Excerpts from a dataset
------------------------------

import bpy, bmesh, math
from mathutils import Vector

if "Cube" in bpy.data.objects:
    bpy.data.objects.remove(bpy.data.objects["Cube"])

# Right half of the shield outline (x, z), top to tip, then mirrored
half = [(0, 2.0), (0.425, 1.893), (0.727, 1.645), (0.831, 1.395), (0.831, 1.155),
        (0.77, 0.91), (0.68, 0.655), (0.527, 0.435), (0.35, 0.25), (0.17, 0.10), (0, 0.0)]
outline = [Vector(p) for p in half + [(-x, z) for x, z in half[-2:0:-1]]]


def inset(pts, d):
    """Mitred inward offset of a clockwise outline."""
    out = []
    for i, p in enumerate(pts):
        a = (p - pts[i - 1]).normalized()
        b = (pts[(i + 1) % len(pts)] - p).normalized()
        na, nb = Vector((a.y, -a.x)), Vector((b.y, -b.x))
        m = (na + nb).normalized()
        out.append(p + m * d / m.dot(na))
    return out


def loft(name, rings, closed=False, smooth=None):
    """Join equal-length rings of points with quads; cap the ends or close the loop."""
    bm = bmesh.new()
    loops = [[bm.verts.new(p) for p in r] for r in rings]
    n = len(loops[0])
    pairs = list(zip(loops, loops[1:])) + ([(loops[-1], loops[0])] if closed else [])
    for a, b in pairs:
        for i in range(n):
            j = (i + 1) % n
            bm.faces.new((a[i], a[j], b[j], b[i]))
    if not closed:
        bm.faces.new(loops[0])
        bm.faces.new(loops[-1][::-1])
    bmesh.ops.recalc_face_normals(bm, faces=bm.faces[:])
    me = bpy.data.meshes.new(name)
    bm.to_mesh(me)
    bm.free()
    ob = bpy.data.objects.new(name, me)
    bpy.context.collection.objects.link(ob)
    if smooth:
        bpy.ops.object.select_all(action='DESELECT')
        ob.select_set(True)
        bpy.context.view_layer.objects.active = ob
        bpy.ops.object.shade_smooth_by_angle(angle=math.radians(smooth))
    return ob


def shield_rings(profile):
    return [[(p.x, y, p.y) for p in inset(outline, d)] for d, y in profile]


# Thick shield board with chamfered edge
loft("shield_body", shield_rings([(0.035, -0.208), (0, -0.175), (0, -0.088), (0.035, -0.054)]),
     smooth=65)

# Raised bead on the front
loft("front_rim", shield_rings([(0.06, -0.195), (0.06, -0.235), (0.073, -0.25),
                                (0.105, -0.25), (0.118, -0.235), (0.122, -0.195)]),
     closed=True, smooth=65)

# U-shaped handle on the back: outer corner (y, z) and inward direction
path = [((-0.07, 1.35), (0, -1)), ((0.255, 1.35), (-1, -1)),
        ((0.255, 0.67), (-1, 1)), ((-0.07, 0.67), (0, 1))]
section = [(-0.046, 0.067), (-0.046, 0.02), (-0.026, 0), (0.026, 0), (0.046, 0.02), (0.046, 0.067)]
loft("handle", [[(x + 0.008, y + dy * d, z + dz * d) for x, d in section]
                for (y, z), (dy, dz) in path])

------------------------------

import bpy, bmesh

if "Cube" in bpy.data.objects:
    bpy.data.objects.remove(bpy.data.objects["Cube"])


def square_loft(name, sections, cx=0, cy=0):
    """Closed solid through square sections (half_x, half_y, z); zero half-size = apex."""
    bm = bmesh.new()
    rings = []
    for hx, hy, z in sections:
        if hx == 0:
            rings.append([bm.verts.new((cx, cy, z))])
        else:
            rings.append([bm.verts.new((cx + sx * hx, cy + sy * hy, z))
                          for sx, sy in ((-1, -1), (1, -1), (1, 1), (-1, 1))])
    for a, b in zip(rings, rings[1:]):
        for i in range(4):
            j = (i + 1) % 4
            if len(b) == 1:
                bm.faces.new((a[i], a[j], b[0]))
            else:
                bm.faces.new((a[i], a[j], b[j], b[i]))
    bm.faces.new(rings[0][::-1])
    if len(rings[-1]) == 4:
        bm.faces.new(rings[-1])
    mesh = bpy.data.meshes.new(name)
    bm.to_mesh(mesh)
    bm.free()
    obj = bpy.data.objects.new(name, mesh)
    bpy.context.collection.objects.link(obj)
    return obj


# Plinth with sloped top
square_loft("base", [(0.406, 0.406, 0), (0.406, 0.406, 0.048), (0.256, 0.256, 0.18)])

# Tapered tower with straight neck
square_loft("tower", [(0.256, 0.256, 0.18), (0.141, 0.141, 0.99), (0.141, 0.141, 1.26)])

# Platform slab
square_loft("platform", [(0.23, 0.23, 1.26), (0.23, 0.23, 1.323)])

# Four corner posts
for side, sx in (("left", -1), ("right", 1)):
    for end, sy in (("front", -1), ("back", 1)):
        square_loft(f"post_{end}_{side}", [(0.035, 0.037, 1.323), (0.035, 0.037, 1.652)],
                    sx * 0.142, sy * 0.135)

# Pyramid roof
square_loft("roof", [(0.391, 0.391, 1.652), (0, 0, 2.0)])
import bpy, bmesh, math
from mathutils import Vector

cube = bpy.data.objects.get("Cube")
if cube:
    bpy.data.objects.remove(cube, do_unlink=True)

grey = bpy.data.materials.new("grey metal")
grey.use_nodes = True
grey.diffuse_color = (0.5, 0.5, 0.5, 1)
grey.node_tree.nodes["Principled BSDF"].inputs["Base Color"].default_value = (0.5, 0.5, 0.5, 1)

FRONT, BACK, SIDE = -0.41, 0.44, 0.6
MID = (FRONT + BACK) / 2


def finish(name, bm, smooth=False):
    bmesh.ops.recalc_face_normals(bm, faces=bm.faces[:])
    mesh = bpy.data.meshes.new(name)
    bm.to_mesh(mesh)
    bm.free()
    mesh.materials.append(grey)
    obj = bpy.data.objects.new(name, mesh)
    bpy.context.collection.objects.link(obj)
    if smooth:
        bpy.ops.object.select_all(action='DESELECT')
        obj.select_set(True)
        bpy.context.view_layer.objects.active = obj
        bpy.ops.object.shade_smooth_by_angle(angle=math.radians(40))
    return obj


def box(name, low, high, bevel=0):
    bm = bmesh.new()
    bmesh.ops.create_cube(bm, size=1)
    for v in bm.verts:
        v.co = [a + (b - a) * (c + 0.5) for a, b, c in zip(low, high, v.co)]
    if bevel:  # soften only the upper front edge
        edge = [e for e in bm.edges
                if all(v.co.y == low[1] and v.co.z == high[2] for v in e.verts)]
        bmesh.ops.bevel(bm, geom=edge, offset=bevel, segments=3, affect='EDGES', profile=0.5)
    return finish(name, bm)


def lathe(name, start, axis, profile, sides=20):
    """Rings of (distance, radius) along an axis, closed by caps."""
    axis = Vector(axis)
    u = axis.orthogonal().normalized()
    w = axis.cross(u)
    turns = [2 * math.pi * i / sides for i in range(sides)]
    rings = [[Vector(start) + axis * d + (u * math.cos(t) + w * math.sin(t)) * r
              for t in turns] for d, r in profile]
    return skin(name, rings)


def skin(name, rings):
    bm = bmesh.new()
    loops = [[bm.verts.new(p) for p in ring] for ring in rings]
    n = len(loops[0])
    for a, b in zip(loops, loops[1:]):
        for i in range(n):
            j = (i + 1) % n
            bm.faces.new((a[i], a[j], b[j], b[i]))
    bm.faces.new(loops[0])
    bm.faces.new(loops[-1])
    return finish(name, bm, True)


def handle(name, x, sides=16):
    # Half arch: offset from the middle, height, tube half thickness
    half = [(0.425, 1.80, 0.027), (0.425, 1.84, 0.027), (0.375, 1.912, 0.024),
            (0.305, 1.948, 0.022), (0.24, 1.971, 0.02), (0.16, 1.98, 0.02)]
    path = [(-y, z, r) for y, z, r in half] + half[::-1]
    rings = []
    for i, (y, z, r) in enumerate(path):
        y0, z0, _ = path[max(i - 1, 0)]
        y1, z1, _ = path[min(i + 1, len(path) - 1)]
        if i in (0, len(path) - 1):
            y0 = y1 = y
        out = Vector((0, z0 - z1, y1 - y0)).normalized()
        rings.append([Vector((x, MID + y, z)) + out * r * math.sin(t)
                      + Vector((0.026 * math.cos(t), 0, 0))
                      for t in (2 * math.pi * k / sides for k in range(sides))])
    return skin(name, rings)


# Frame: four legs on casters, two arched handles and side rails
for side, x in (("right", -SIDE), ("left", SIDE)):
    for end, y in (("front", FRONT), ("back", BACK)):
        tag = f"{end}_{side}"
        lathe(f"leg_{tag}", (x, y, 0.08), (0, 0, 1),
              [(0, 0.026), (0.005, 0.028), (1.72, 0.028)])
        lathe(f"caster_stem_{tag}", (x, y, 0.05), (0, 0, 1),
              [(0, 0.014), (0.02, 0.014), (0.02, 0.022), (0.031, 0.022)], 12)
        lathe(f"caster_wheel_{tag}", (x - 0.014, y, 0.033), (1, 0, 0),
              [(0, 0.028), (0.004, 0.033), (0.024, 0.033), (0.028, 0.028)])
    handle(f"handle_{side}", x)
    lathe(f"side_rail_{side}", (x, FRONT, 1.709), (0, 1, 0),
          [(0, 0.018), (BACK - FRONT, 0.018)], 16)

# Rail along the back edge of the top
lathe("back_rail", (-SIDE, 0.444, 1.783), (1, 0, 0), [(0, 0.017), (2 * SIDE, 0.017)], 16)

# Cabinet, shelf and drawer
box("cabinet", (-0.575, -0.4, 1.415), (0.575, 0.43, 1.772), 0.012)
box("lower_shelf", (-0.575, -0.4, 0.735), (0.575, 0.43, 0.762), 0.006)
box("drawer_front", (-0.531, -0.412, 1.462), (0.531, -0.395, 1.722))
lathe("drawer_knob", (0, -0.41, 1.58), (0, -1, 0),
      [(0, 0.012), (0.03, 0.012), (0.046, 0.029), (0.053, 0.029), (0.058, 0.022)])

------------------------------

> [WHAT IS NEEDED] Copy out only the lines above from the one with "return finish(name, bm, True)" to the one with "SIDE, 0.017)], 16)", inclusive, exactly as they stand.

> [WRITTEN ANSWER]
    return finish(name, bm, True)


def handle(name, x, sides=16):
    # Half arch: offset from the middle, height, tube half thickness
    half = [(0.425, 1.80, 0.027), (0.425, 1.84, 0.027), (0.375, 1.912, 0.024),
            (0.305, 1.948, 0.022), (0.24, 1.971, 0.02), (0.16, 1.98, 0.02)]
    path = [(-y, z, r) for y, z, r in half] + half[::-1]
    rings = []
    for i, (y, z, r) in enumerate(path):
        y0, z0, _ = path[max(i - 1, 0)]
        y1, z1, _ = path[min(i + 1, len(path) - 1)]
        if i in (0, len(path) - 1):
            y0 = y1 = y
        out = Vector((0, z0 - z1, y1 - y0)).normalized()
        rings.append([Vector((x, MID + y, z)) + out * r * math.sin(t)
                      + Vector((0.026 * math.cos(t), 0, 0))
                      for t in (2 * math.pi * k / sides for k in range(sides))])
    return skin(name, rings)


# Frame: four legs on casters, two arched handles and side rails
for side, x in (("right", -SIDE), ("left", SIDE)):
    for end, y in (("front", FRONT), ("back", BACK)):
        tag = f"{end}_{side}"
        lathe(f"leg_{tag}", (x, y, 0.08), (0, 0, 1),
              [(0, 0.026), (0.005, 0.028), (1.72, 0.028)])
        lathe(f"caster_stem_{tag}", (x, y, 0.05), (0, 0, 1),
              [(0, 0.014), (0.02, 0.014), (0.02, 0.022), (0.031, 0.022)], 12)
        lathe(f"caster_wheel_{tag}", (x - 0.014, y, 0.033), (1, 0, 0),
              [(0, 0.028), (0.004, 0.033), (0.024, 0.033), (0.028, 0.028)])
    handle(f"handle_{side}", x)
    lathe(f"side_rail_{side}", (x, FRONT, 1.709), (0, 1, 0),
          [(0, 0.018), (BACK - FRONT, 0.018)], 16)

# Rail along the back edge of the top
lathe("back_rail", (-SIDE, 0.444, 1.783), (1, 0, 0), [(0, 0.017), (2 * SIDE, 0.017)], 16)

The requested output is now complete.